Storyline: 5 / 10
Gameplay: 5 / 10
Graphics: 6 / 10
Replay Value: 6 / 10
Sound and Music: 6 / 10
In the last two years, we’ve seen a fairly substantial uprising of the survival game genre. With titles such as Ark: Survival Evolved, The Long Dark, Don’t Starve, DayZ, Subnautica, Miscreated, Starbound, Rust, This War of Mine, and H1Z1: Just Survive, players have great choice of background, storyline and survival modes, whether it be all out action, or strategic planning. Having seen its rise in the early 90s, survival games become fan favourites thanks to the in-depth nature of the genre, coupled with a certain amplification of emotion as a result of playing an often lonely, isolated character. Dead Drop Studios has released a throwback to the 90s with its zombie, survival game, Outbreak.
As with many games, the first moments serve as a tutorial of some sort, as players familiarise themselves with the landscapes, controls, and gameplay. This top-down approach is reminiscent of many older games pre-2000, with modern-day greats like GTA even starting off as such. Safe to say, then, that many older gamers will have a firm grasp of game mechanics. That said, the tutorial phase of the game is somewhat slow, as you wander around a poorly lit hospital searching for clues, while filling your inventory with healing salve and ammunition. This already would already create some tension in most players, as you’re fairly certain there should be zombies about, but not many, if any, appear for the first 10 to 15 minutes of the game.
This soon turns, and you’re faced with an unending onslaught of zombie hordes wishing to eat your brains (assuming they’re the default zombie-type according to my handy zombie apocalypse notebook). You’ll learn how to manage your inventory, when to administer some of the healing objects, and even barricading yourself from a threat to deal with one influx of zombies at a time.

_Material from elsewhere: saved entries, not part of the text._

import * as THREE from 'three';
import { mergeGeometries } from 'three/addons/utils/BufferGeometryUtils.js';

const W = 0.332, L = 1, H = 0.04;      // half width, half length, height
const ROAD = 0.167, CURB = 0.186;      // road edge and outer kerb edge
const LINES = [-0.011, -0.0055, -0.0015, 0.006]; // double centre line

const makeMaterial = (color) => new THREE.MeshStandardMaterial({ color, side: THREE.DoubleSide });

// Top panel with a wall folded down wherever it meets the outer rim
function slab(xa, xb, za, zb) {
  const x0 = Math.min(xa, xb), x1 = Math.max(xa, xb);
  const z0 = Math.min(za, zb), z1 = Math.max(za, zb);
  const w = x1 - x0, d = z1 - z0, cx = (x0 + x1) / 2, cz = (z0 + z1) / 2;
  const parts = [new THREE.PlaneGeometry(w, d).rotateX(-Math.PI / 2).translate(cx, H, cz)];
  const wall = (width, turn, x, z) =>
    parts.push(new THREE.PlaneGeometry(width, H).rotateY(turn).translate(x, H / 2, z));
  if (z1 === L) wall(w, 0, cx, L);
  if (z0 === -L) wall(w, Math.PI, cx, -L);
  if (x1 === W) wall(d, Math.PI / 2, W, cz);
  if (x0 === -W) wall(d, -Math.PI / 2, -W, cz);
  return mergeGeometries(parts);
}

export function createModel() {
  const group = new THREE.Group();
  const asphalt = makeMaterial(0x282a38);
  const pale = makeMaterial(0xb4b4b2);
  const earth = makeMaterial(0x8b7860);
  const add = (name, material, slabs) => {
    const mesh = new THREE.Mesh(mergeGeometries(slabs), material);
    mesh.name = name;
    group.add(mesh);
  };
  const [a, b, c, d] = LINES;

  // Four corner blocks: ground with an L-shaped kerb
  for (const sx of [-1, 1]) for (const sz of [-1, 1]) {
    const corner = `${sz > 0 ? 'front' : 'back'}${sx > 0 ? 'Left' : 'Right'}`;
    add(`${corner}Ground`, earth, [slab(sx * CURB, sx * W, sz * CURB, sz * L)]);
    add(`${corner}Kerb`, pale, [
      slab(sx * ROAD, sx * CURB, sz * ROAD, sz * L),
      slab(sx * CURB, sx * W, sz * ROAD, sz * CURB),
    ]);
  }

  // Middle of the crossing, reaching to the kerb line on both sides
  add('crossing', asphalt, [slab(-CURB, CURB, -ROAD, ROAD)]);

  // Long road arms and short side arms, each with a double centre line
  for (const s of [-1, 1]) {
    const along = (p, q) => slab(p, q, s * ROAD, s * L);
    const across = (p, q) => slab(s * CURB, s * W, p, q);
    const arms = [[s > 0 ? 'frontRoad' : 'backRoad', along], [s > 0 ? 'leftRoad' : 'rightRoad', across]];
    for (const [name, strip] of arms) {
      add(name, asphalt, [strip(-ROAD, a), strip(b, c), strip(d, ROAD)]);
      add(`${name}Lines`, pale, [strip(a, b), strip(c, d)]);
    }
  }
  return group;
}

Another element straight out of the 90s is the default single player mode, where players choose between four different characters, each with their own advantages over the next, depending on your style of play. Unlike some of the titles from the 90s, there is some thought behind each of these characters. For example, choosing Alendra will provide you with an basic keycard, which allows you to enter most of the locked areas in the game without needing to find the keys first, although she’s more susceptible to taking on damage when the zombies attack. Then you have Mason, who automatically carries around a gun, which is a permanent feature and takes up no space in his inventory, apart from the ammunition. While you’re able to play the game solo in single player mode, the game was designed to be enjoyed with friends, or the online community in multiplayer mode.

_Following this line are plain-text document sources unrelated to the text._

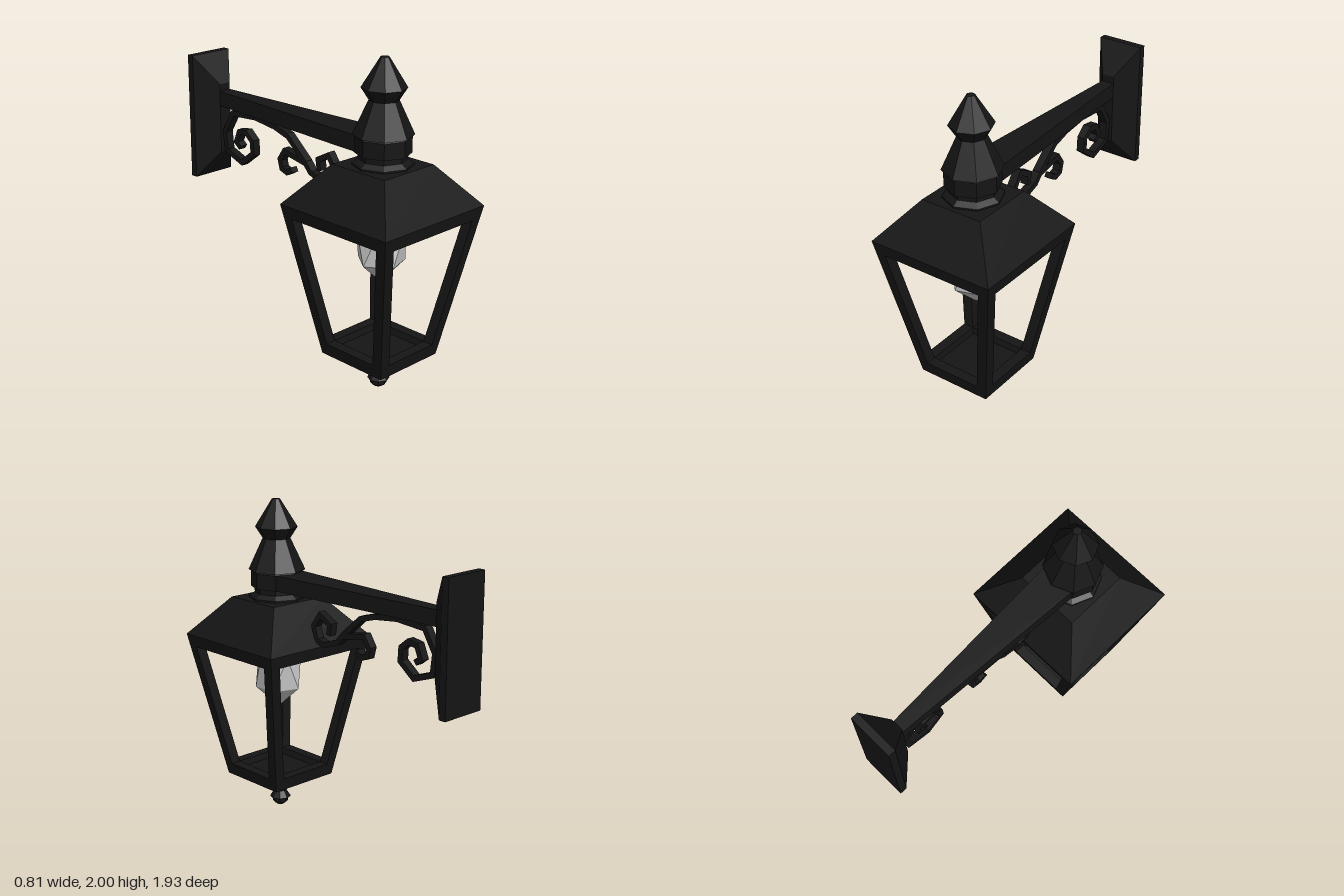
import * as THREE from 'three';

const LAMP_Z = 0.565;

// Box from y0 to y1 whose ends are rectangles [centreX, centreZ, width, depth]
function taper(y0, y1, bottom, top) {
  const g = new THREE.BoxGeometry(1, 1, 1);
  const p = g.attributes.position;
  for (let i = 0; i < p.count; i++) {
    const up = p.getY(i) > 0;
    const [cx, cz, w, d] = up ? top : bottom;
    p.setXYZ(i, cx + p.getX(i) * w, up ? y1 : y0, cz + p.getZ(i) * d);
  }
  g.computeVertexNormals();
  return g;
}

// Octagonal turned part from [radius, y] pairs, bottom to top
function turned(profile) {
  return new THREE.LatheGeometry(profile.map(([r, y]) => new THREE.Vector2(r, y)), 8);
}

// Flat iron strip following [z, y] points, mitred at the bends
function strip(points, width, depth) {
  const pts = points.map(([z, y]) => new THREE.Vector2(z, y));
  const left = [], right = [];
  pts.forEach((p, i) => {
    const a = pts[Math.max(i - 1, 0)], b = pts[Math.min(i + 1, pts.length - 1)];
    const d1 = (i ? p.clone().sub(a) : b.clone().sub(p)).normalize();
    const d2 = (i < pts.length - 1 ? b.clone().sub(p) : d1.clone()).normalize();
    const t = d1.clone().add(d2).normalize();
    const n = new THREE.Vector2(-t.y, t.x).multiplyScalar(width / 2 / Math.max(t.dot(d1), 0.6));
    left.push(p.clone().add(n));
    right.unshift(p.clone().sub(n));
  });
  const g = new THREE.ExtrudeGeometry(new THREE.Shape([...left, ...right]), { depth, bevelEnabled: false });
  g.translate(0, 0, -depth / 2);
  g.rotateY(-Math.PI / 2);
  return g;
}

export function createModel() {
  const model = new THREE.Group();
  model.name = 'wallLantern';
  const iron = new THREE.MeshStandardMaterial({ color: 0x151515, flatShading: true });
  const glass = new THREE.MeshStandardMaterial({ color: 0xcccccc, flatShading: true });
  const add = (parent, name, geometry, material = iron) => {
    const mesh = new THREE.Mesh(geometry, material);
    mesh.name = name;
    parent.add(mesh);
    return mesh;
  };

  const lantern = new THREE.Group();
  lantern.name = 'lantern';
  lantern.position.z = LAMP_Z;
  model.add(lantern);

  // Frame: sides lean outwards, half width depends on height
  const half = y => 0.235 + (y - 0.22) * (0.405 - 0.235) / (1.15 - 0.22);
  const T = 0.066;
  const rail = (name, y0, y1) => {
    const end = y => [0, half(y) - T / 2, 2 * half(y), T];
    for (let i = 0; i < 4; i++) add(lantern, name, taper(y0, y1, end(y0), end(y1))).rotation.y = i * Math.PI / 2;
  };
  rail('topRail', 1.075, 1.15);
  rail('bottomRail', 0.22, 0.3);
  for (const sx of [-1, 1]) for (const sz of [-1, 1]) {
    const end = y => [sx * (half(y) - T / 2), sz * (half(y) - T / 2), T, T];
    add(lantern, 'cornerPost', taper(0.3, 1.075, end(0.3), end(1.075)));
  }
  add(lantern, 'floor', taper(0.222, 0.26, [0, 0, 0.4, 0.4], [0, 0, 0.4, 0.4]));
  add(lantern, 'roof', taper(1.15, 1.39, [0, 0, 0.81, 0.81], [0, 0, 0.4, 0.4]));

  // Turned ornaments above and below
  add(lantern, 'topFinial', turned([
    [0.175, 1.385], [0.175, 1.4], [0.14, 1.425], [0.14, 1.46], [0.162, 1.46], [0.162, 1.555],
    [0.15, 1.565], [0.175, 1.565], [0.085, 1.76], [0.13, 1.83], [0.025, 2], [0, 2],
  ]));
  add(lantern, 'bottomFinial', turned([
    [0, 0], [0.025, 0.012], [0.048, 0.03], [0.05, 0.055], [0.065, 0.06], [0.065, 0.066], [0.04, 0.105],
    [0.04, 0.118], [0.057, 0.122], [0.057, 0.185], [0.08, 0.19], [0.12, 0.222],
  ]));

  // Faceted bulb hanging from the roof, one vertex pointing down
  const bulb = new THREE.IcosahedronGeometry(1, 0);
  bulb.rotateX(-Math.atan((1 + Math.sqrt(5)) / 2));
  bulb.rotateY(Math.PI / 2);
  bulb.scale(0.162, 0.24, 0.162);
  bulb.translate(0, 0.92, 0);
  add(lantern, 'bulb', bulb, glass);

  // Bracket arm, narrowing towards the wall
  const bracket = new THREE.Group();
  bracket.name = 'bracket';
  model.add(bracket);
  const arm = taper(-0.8, LAMP_Z, [0, -1.508, 0.08, 0.095], [0, -1.508, 0.23, 0.095]);
  arm.rotateX(Math.PI / 2);
  add(bracket, 'arm', arm);

  // Wall plate: slab plus bevelled front
  const back = [0, -1.38, 0.29, 0.79];
  for (const [name, z0, z1, front] of [
    ['wallPlate', -0.965, -0.92, back],
    ['wallPlateBevel', -0.92, -0.79, [0, -1.38, 0.08, 0.44]],
  ]) {
    const g = taper(z0, z1, back, front);
    g.rotateX(Math.PI / 2);
    add(bracket, name, g);
  }

  // Scrollwork under the arm
  add(bracket, 'mainScroll', strip([
    [0.08, 1.24], [0.07, 1.305], [0.155, 1.35], [0.21, 1.275], [0.18, 1.19], [0.12, 1.17], [0.005, 1.21],
    [-0.05, 1.27], [-0.19, 1.39], [-0.31, 1.425], [-0.48, 1.445], [-0.69, 1.43], [-0.77, 1.3],
    [-0.755, 1.175], [-0.615, 1.125], [-0.51, 1.205], [-0.515, 1.285], [-0.57, 1.33], [-0.635, 1.32],
    [-0.665, 1.25], [-0.625, 1.22],
  ], 0.034, 0.05));
  add(bracket, 'branchScroll', strip([
    [-0.03, 1.255], [-0.22, 1.29], [-0.26, 1.23], [-0.245, 1.175], [-0.2, 1.16], [-0.155, 1.185],
  ], 0.034, 0.05));

  return model;
}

Outbreak is a tough game in all modes, and becomes a mixture of difficult and frustrating when choosing the harder difficulty modes. Some of the elements that make the game tough is characteristic of the top-down shooter, having to rotate your character 180 to turn back the other way, as moving backwards is too slow, and the limited room makes it impossible to turn while moving forward. Reloading your gun puts you in immediate danger of attack, and with supplies, mostly ammunition, are very scarce.
The controls at times can be a bit sticky, as you often find yourself looking back down at the keys to make sure you’ve not done anything wrong. And in a game like this, every second counts. This isn’t the only bug, however, as there are loads scattered throughout the game. It’s not enough to incapacitate the game, but has a somewhat higher count than the inevitable one or two you’ll find in most games. Another aspect I find frustrating about the game is its inventory menu. I don’t mind the fact that the game is continuous even while searching through your inventory, but there are far too many actions that require a dive back into the bag when there are zombies about. Unlocking the door, using your healing, switching guns, all require manual intervention of some sort. This becomes frustrating even if you have the supposed safety of your teammates in multiplayer mode. This becomes even more frustrating coupled with the fact that there are no checkpoints within each map, as dying at any point means restarting at the very beginning. You don’t retain any items either once used, which adds more to the difficulty of the game than something poorly designed.
There are still a few top-down titles around on, such as Frozen Synapse, but Outbreak has feel of a 90s game through and through. It almost feels like a cross between DreamWeb, Silent Hill and (original) Resident Evil rolled into one, although not quite as beautifully put together. With a few updates, some of the quirks and bugs could become less of an issue, but there are still quite a few annoyances that may remain, which may just become an appeal factor for the game. That said, Outbreak is worth a few hours of your time on a weekend, but, for me, not enough to convince me to spend a lot more time online in the community coming back weekend after weekend.